Worse still, writes Boyle, the Afghan government has scored domestic political points by blasting the US and UK and ignoring their demands. We can no longer pretend we are partnering with a government when it does not govern or see itself as a partner. It is time, he concludes, to admit that unfettered support from the west may be undermining the efforts to fix the strategy in Afghanistan.
More worrying for the Obama administration is the op-ed in today's Washington Post, which declares unequivocally: "Time to Get Out of Afghanistan".
Written by George F. Will, it notes the death of two Marines, and observes that the war already is nearly 50 percent longer than the combined US involvements in two world wars, where "NATO assistance is reluctant and often risible".
Will questions the strategy of "clear, hold and build," pointing out that which has been obvious since day one, that the Taleban forces can evaporate and then return, confident that US forces will forever be too few to hold gains. Hence, he writes, nation-building would be impossible even if we knew how, and even if Afghanistan were not the second-worst place to try: The Brookings Institution ranks Somalia as the only nation with a weaker state.
US forces, Will goes on to note, are being increased by 21,000 to 68,000, bringing the coalition total to 110,000. About 9,000 are from Britain, where support for the war is waning. Counterinsurgency theory concerning the time and the ratio of forces required to protect the population indicates that, nationwide, Afghanistan would need hundreds of thousands of coalition troops, perhaps for a decade or more. That is inconceivable.
Instead, Will concludes, forces should be substantially reduced to serve a comprehensively revised policy: America should do only what can be done from offshore, using intelligence, drones, cruise missiles, airstrikes and small, potent Special Forces units, concentrating on the porous 1,500-mile border with Pakistan, a nation that actually matters (a strategy known as "offshore balancing").

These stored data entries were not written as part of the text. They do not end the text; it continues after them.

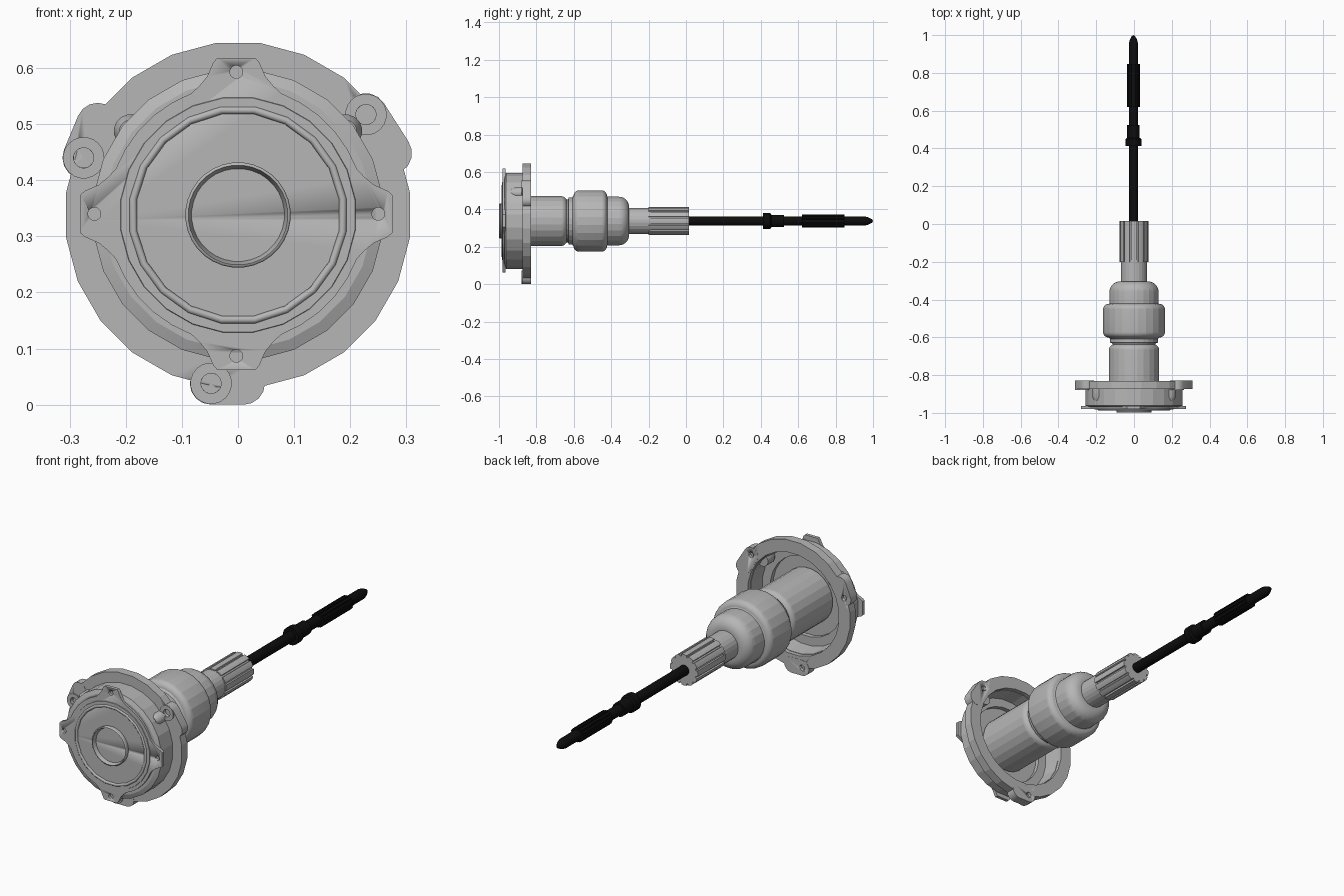
import bpy, bmesh, math
from math import sin, cos, pi, radians

if "Cube" in bpy.data.objects:
    bpy.data.objects.remove(bpy.data.objects["Cube"])

CZ = 0.338   # height of the shared axis, which runs along y


def material(name, v):
    m = bpy.data.materials.new(name)
    m.diffuse_color = (v, v, v, 1)
    m.use_nodes = True
    m.node_tree.nodes["Principled BSDF"].inputs["Base Color"].default_value = m.diffuse_color
    return m


GREY = material("steel grey", 0.47)
BLACK = material("black", 0.004)


def finish(bm, name, mat, angle=14):
    bmesh.ops.remove_doubles(bm, verts=bm.verts, dist=1e-5)
    bmesh.ops.recalc_face_normals(bm, faces=bm.faces)
    me = bpy.data.meshes.new(name)
    bm.to_mesh(me)
    bm.free()
    me.materials.append(mat)
    ob = bpy.data.objects.new(name, me)
    bpy.context.collection.objects.link(ob)
    bpy.ops.object.select_all(action='DESELECT')
    ob.select_set(True)
    bpy.context.view_layer.objects.active = ob
    bpy.ops.object.shade_smooth_by_angle(angle=radians(angle))
    return ob


def lathe(name, prof, mat=GREY, n=24, x=0.0, z=CZ, closed=False, angle=14):
    """Turn (radius, y) points around an axis parallel to y."""
    bm = bmesh.new()
    rings = []
    for i in range(n):
        a = 2 * pi * (i + 0.5) / n
        rings.append([bm.verts.new((x + r * cos(a), y, z + r * sin(a))) for r, y in prof])
    m = len(prof)
    for i in range(n):
        p, q = rings[i], rings[(i + 1) % n]
        for j in range(m if closed else m - 1):
            k = (j + 1) % m
            if prof[j][0] == 0 and prof[k][0] == 0:
                continue
            bm.faces.new((p[j], p[k], q[k], q[j]))
    return finish(bm, name, mat, angle)


def prism(name, pts, y0, y1, mat=GREY):
    """Extrude an (x, z) outline along y."""
    bm = bmesh.new()
    a = [bm.verts.new((x, y0, z)) for x, z in pts]
    b = [bm.verts.new((x, y1, z)) for x, z in pts]
    bm.faces.new(a)
    bm.faces.new(b[::-1])
    for i in range(len(pts)):
        k = (i + 1) % len(pts)
        bm.faces.new((a[i], b[i], b[k], a[k]))
    return finish(bm, name, mat, 30)


def arc(cr, cy, rad, a0, a1, n=7):
    return [(cr + rad * cos(radians(a0 + (a1 - a0) * i / n)),
             cy + rad * sin(radians(a0 + (a1 - a0) * i / n))) for i in range(n + 1)]


def rod_cutter(x, z, r, y0, y1):
    return lathe("hole_cutter", [(0, y0), (r, y0), (r, y1), (0, y1)], n=16, x=x, z=z)


def cut(ob, cutters):
    for c in cutters:
        c.hide_render = True
        mod = ob.modifiers.new("hole", 'BOOLEAN')
        mod.operation = 'DIFFERENCE'
        mod.solver = 'EXACT'
        mod.object = c
        bpy.context.view_layer.objects.active = ob
        bpy.ops.object.modifier_apply(modifier=mod.name)
        bpy.data.objects.remove(c)


# Housing: shallow cup, open to the back, with a central bore
lathe("housing", [(0.085, -0.978), (0.183, -0.978), (0.183, -0.983), (0.21, -0.983),
                  (0.214, -0.970), (0.24, -0.970), (0.26, -0.962), (0.26, -0.85),
                  (0.246, -0.85), (0.238, -0.93), (0.195, -0.93), (0.195, -0.952),
                  (0.085, -0.952)], closed=True)

# Rounded sealing ring on the front face
lathe("sealing_ring", arc(0.189, -0.981, 0.007, 0, 324, 9), closed=True, n=20, angle=50)

# Rounded lip around the bore
lathe("bore_lip", [(0.093, -0.965), (0.093, -0.993)] + arc(0.089, -0.994, 0.005, 0, -90, 3)
      + [(0.083, -0.982), (0.080, -0.94), (0.09, -0.94)], closed=True, n=32, angle=35)

# Front plate with four ears
pts = []
for k in range(4):
    a = k * pi / 2
    ear = [(0.215, -0.080), (0.228, -0.066), (0.245, -0.052), (0.270, -0.041), (0.278, -0.034)]
    ear = ear + [(r, -t) for r, t in reversed(ear)]
    pts += [(-0.003 + r * cos(a) - t * sin(a), 0.34 + r * sin(a) + t * cos(a)) for r, t in ear]
    for d in (30, 40, 50, 60):
        pts.append((-0.003 + 0.229 * cos(a + radians(d)), 0.34 + 0.229 * sin(a + radians(d))))
plate = prism("eared_plate", pts, -0.98, -0.964)
cut(plate, [rod_cutter(-0.003 + 0.253 * cos(k * pi / 2), 0.34 + 0.253 * sin(k * pi / 2),
                       0.0115, -1.0, -0.967) for k in range(4)])

# Mounting flange
flange = lathe("flange", [(0.248, -0.873), (0.309, -0.873), (0.309, -0.83), (0.248, -0.83)],
               closed=True)

# Three mounting lugs: (boss centre, far end of the lug)
lugs = [((-0.275, 0.440), (-0.250, 0.500)),
        ((0.228, 0.517), (0.272, 0.448)),
        ((-0.048, 0.038), (0.010, 0.038))]
for i, ((x1, z1), (x2, z2)) in enumerate(lugs):
    d, R = math.atan2(z2 - z1, x2 - x1), 0.038
    out = [(x2 + R * cos(d + t * pi / 8), z2 + R * sin(d + t * pi / 8)) for t in range(-4, 5)]
    out += [(x1 + R * cos(d + t * pi / 8), z1 + R * sin(d + t * pi / 8)) for t in range(4, 13)]
    lug = prism(f"lug_{i+1}", out, -0.874, -0.829)
    # raised boss: a ring around the bolt hole
    lathe(f"lug_boss_{i+1}", [(0.018, -0.872), (0.018, -0.879), (0.037, -0.879), (0.037, -0.872)],
          x=x1, z=z1, closed=True, n=20, angle=30)
    for ob in (lug, flange):
        cut(ob, [rod_cutter(x1, z1, 0.018, -0.9, -0.860),
                 rod_cutter(x1, z1, 0.014, -0.845, -0.8)])

# Small supports between housing wall and flange
for i, a in enumerate((38, 142)):
    lathe(f"support_{i+1}", [(0, -0.935), (0.02, -0.935), (0.03, -0.915), (0.03, -0.865), (0, -0.865)],
          n=16, x=0.243 * cos(radians(a)), z=CZ + 0.243 * sin(radians(a)), angle=30)

# Turned joint: shaft, neck, bulb, shoulder and thin output shaft
lathe("joint_body",
      [(0, -0.898), (0.007, -0.898), (0.007, -0.905), (0.023, -0.905), (0.023, -0.900),
       (0.082, -0.900), (0.082, -0.945), (0.134, -0.945)]
      + arc(0.104, -0.667, 0.030, 0, 70)
      + [(0.117, -0.630), (0.128, -0.628), (0.128, -0.608)]
      + arc(0.136, -0.572, 0.029, -90, 0) + arc(0.136, -0.452, 0.029, 0, 90)
      + [(0.131, -0.42)] + arc(0.076, -0.359, 0.055, 0, 90)
      + [(0.070, -0.304), (0.070, -0.19), (0, -0.19)])

# Splined end of the output shaft
teeth = 12
pts = []
for k in range(teeth):
    for off, r in ((-0.36, 0.075), (0, 0.076), (0.36, 0.075), (0.40, 0.066), (0.60, 0.066)):
        a = 2 * pi * (k + off) / teeth
        pts.append((r * cos(a), CZ + r * sin(a)))
prism("splined_end", pts, -0.2, 0.016)

# Black rod with collars and a tapered tip
lathe("rod", [(0, -0.05), (0.025, -0.05), (0.025, 0.955), (0.020, 0.975), (0.009, 0.995),
              (0, 1.0)], BLACK, n=16, x=-0.003, angle=30)
lathe("rod_collar", [(0.02, 0.413), (0.043, 0.413), (0.043, 0.450), (0.034, 0.456),
                     (0.034, 0.525), (0.02, 0.525)], BLACK, n=16, x=-0.003, angle=30)

# Splined sleeve on the rod
pts = []
for k in range(12):
    for off, r in ((-0.3, 0.035), (0.3, 0.035), (0.4, 0.030), (0.6, 0.030)):
        a = 2 * pi * (k + off) / 12
        pts.append((-0.003 + r * cos(a), CZ + r * sin(a)))
prism("rod_sleeve", pts, 0.62, 0.848, BLACK)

To conclude, Will cites de Gaulle recalling Bismarck's decision to halt German forces short of Paris in 1870. Genius, he said, sometimes consists of knowing when to stop. Genius, says Will, is not required to recognise that in Afghanistan, when means now.